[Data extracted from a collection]

*** Begin section ***

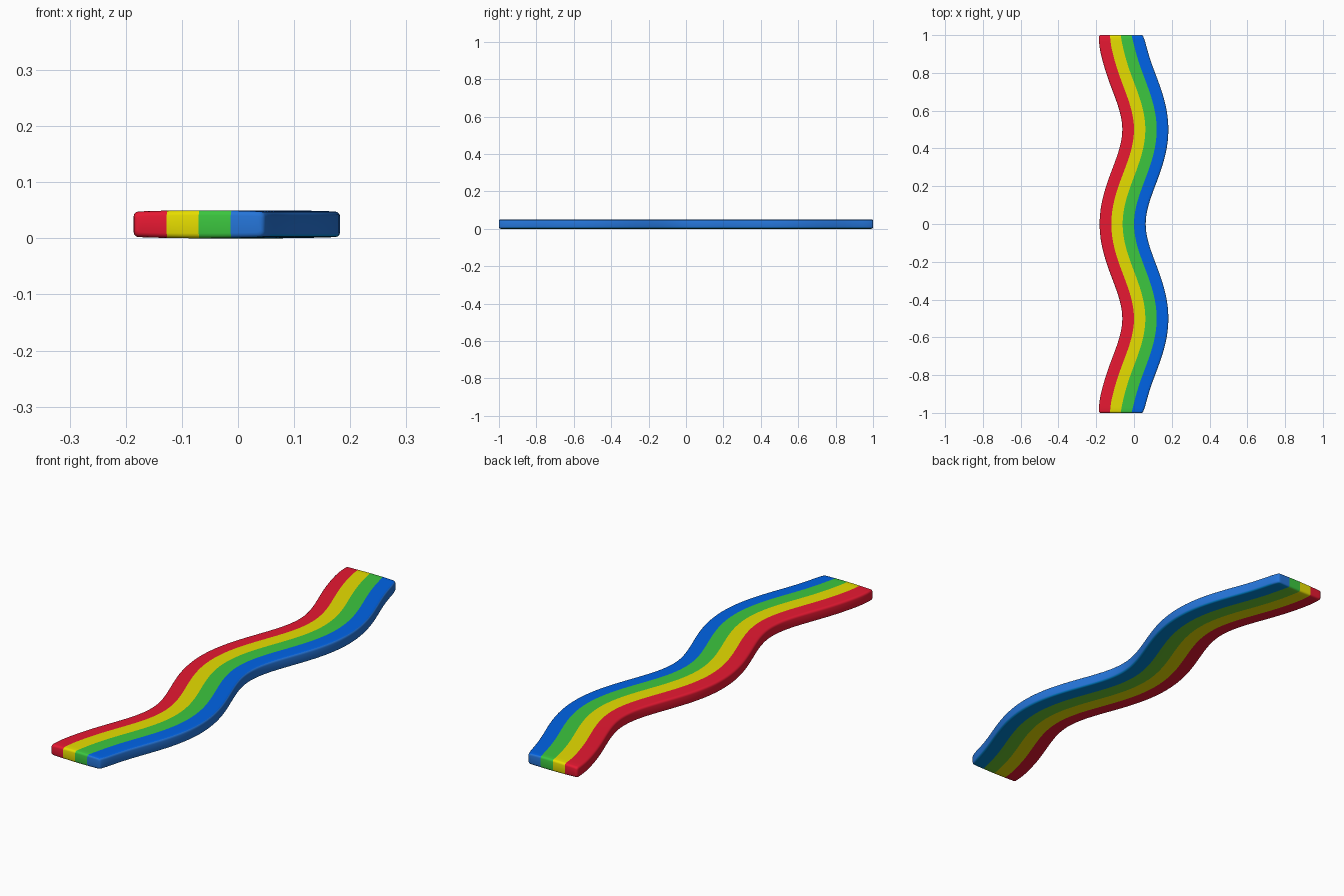
import bpy, bmesh, math

if "Cube" in bpy.data.objects:
    bpy.data.objects.remove(bpy.data.objects["Cube"])

HALF_W, B, MID = 0.122, 0.009, 0.025   # half width, edge rounding, mid height
STEPS = 96

COLOURS = [("red", (0.85, 0.010, 0.034)), ("yellow", (0.83, 0.76, 0.0)),
           ("green", (0.045, 0.57, 0.05)), ("blue", (0.0, 0.127, 0.80)),
           ("side_blue", (0.019, 0.18, 0.70)),
           ("underside_teal", (0.0, 0.24, 0.66)),
           ("underside_olive", (0.15, 0.56, 0.03))]


def centre(y):
    # wavy centre line, drifting slightly outward at the tips
    return -0.06 * math.cos(2 * math.pi * y) - 0.010 * max(0, (abs(y) - 0.85) / 0.15) ** 2


def slope(y):
    return 0.06 * 2 * math.pi * math.sin(2 * math.pi * y)


def taper(y):
    # the tips are slightly narrower
    return 1 - 0.05 * max(0, (abs(y) - 0.93) / 0.07) ** 2


def half_thickness(u):
    # gently crowned cross-section
    return 0.025 - 0.0025 * (u / HALF_W) ** 2


# Cross-section: stations across the width, rounded edges, closed ring
FLAT = HALF_W - B
stations = [-FLAT, -0.108, -0.09, -0.06, -0.03, 0, 0.03, 0.06, 0.09, 0.108, FLAT]
top = [(u, half_thickness(u)) for u in stations]
H = half_thickness(FLAT)
right = [(FLAT + B * math.sin(a), H - B + B * math.cos(a))
         for a in (math.radians(30), math.radians(60), math.radians(90))]
half = top + right
ring = half + [(u, -h) for u, h in reversed(half)]
left = [(-u, -h) for u, h in right]
ring += left + [(u, -h) for u, h in reversed(left)]

# Rows along the length, with rounded tips given as (y, inset)
tip = [(1 - B + B * math.sin(math.radians(a)), B * (1 - math.cos(math.radians(a))))
       for a in (30, 60, 90)]
rows = [(-y, i) for y, i in reversed(tip)]
rows += [(-(1 - B) + 2 * (1 - B) * i / STEPS, 0) for i in range(STEPS + 1)]
rows += tip


def band(us):
    m = sum(us) / len(us)
    return max(0, min(3, int((m + 0.12) / 0.06)))


bm = bmesh.new()
loops = []
for y, inset in rows:
    s = slope(y)
    n = math.hypot(1, s)
    loop = []
    for u, h in ring:
        uu = u * taper(y)
        if abs(u) > 0.1:
            uu -= math.copysign(inset * 0.7, u)
        hh = h * (1 - inset / 0.025)
        loop.append(bm.verts.new((centre(y) + uu / n, y - uu * s / n, MID + hh)))
    loops.append(loop)

N = len(ring)
for a, b in zip(loops, loops[1:]):
    for j in range(N):
        k = (j + 1) % N
        f = bm.faces.new((a[j], a[k], b[k], b[j]))
        f.material_index = band([ring[j][0], ring[k][0]])

# End caps split into columns so the stripes wrap round
T, R = len(top), len(right)
for loop in (loops[0], loops[-1]):
    low = list(reversed(loop[T + 2 * R:2 * T + 2 * R]))
    for i in range(T - 1):
        f = bm.faces.new((loop[i], loop[i + 1], low[i + 1], low[i]))
        f.material_index = band(stations[i:i + 2])
    f = bm.faces.new(loop[T - 1:T + 2 * R + 1])
    f.material_index = 3
    f = bm.faces.new(loop[2 * T + 2 * R - 1:] + [loop[0]])
    f.material_index = 0

bmesh.ops.recalc_face_normals(bm, faces=bm.faces)

# Blue sides and the underside use their own shades
for f in bm.faces:
    f.normal_update()
    if f.normal.z < -0.7:
        f.material_index = {3: 5, 2: 6}.get(f.material_index, f.material_index)
    elif f.material_index == 3 and f.normal.z < 0.8:
        f.material_index = 4

mesh = bpy.data.meshes.new("wavy_striped_ribbon")
bm.to_mesh(mesh)
bm.free()
for name, rgb in COLOURS:
    m = bpy.data.materials.new(name)
    m.diffuse_color = (*rgb, 1)
    m.use_nodes = True
    m.node_tree.nodes["Principled BSDF"].inputs["Base Color"].default_value = m.diffuse_color
    mesh.materials.append(m)

ob = bpy.data.objects.new("wavy_striped_ribbon", mesh)
bpy.context.collection.objects.link(ob)
bpy.context.view_layer.objects.active = ob
ob.select_set(True)
bpy.ops.object.shade_smooth_by_angle(angle=math.radians(40))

*** End section ***

→ **DIRECTIONS**: In the records above, find each line holding "slightly" and copy it.

→ **ANSWER SECTION**:
    # wavy centre line, drifting slightly outward at the tips
    # the tips are slightly narrower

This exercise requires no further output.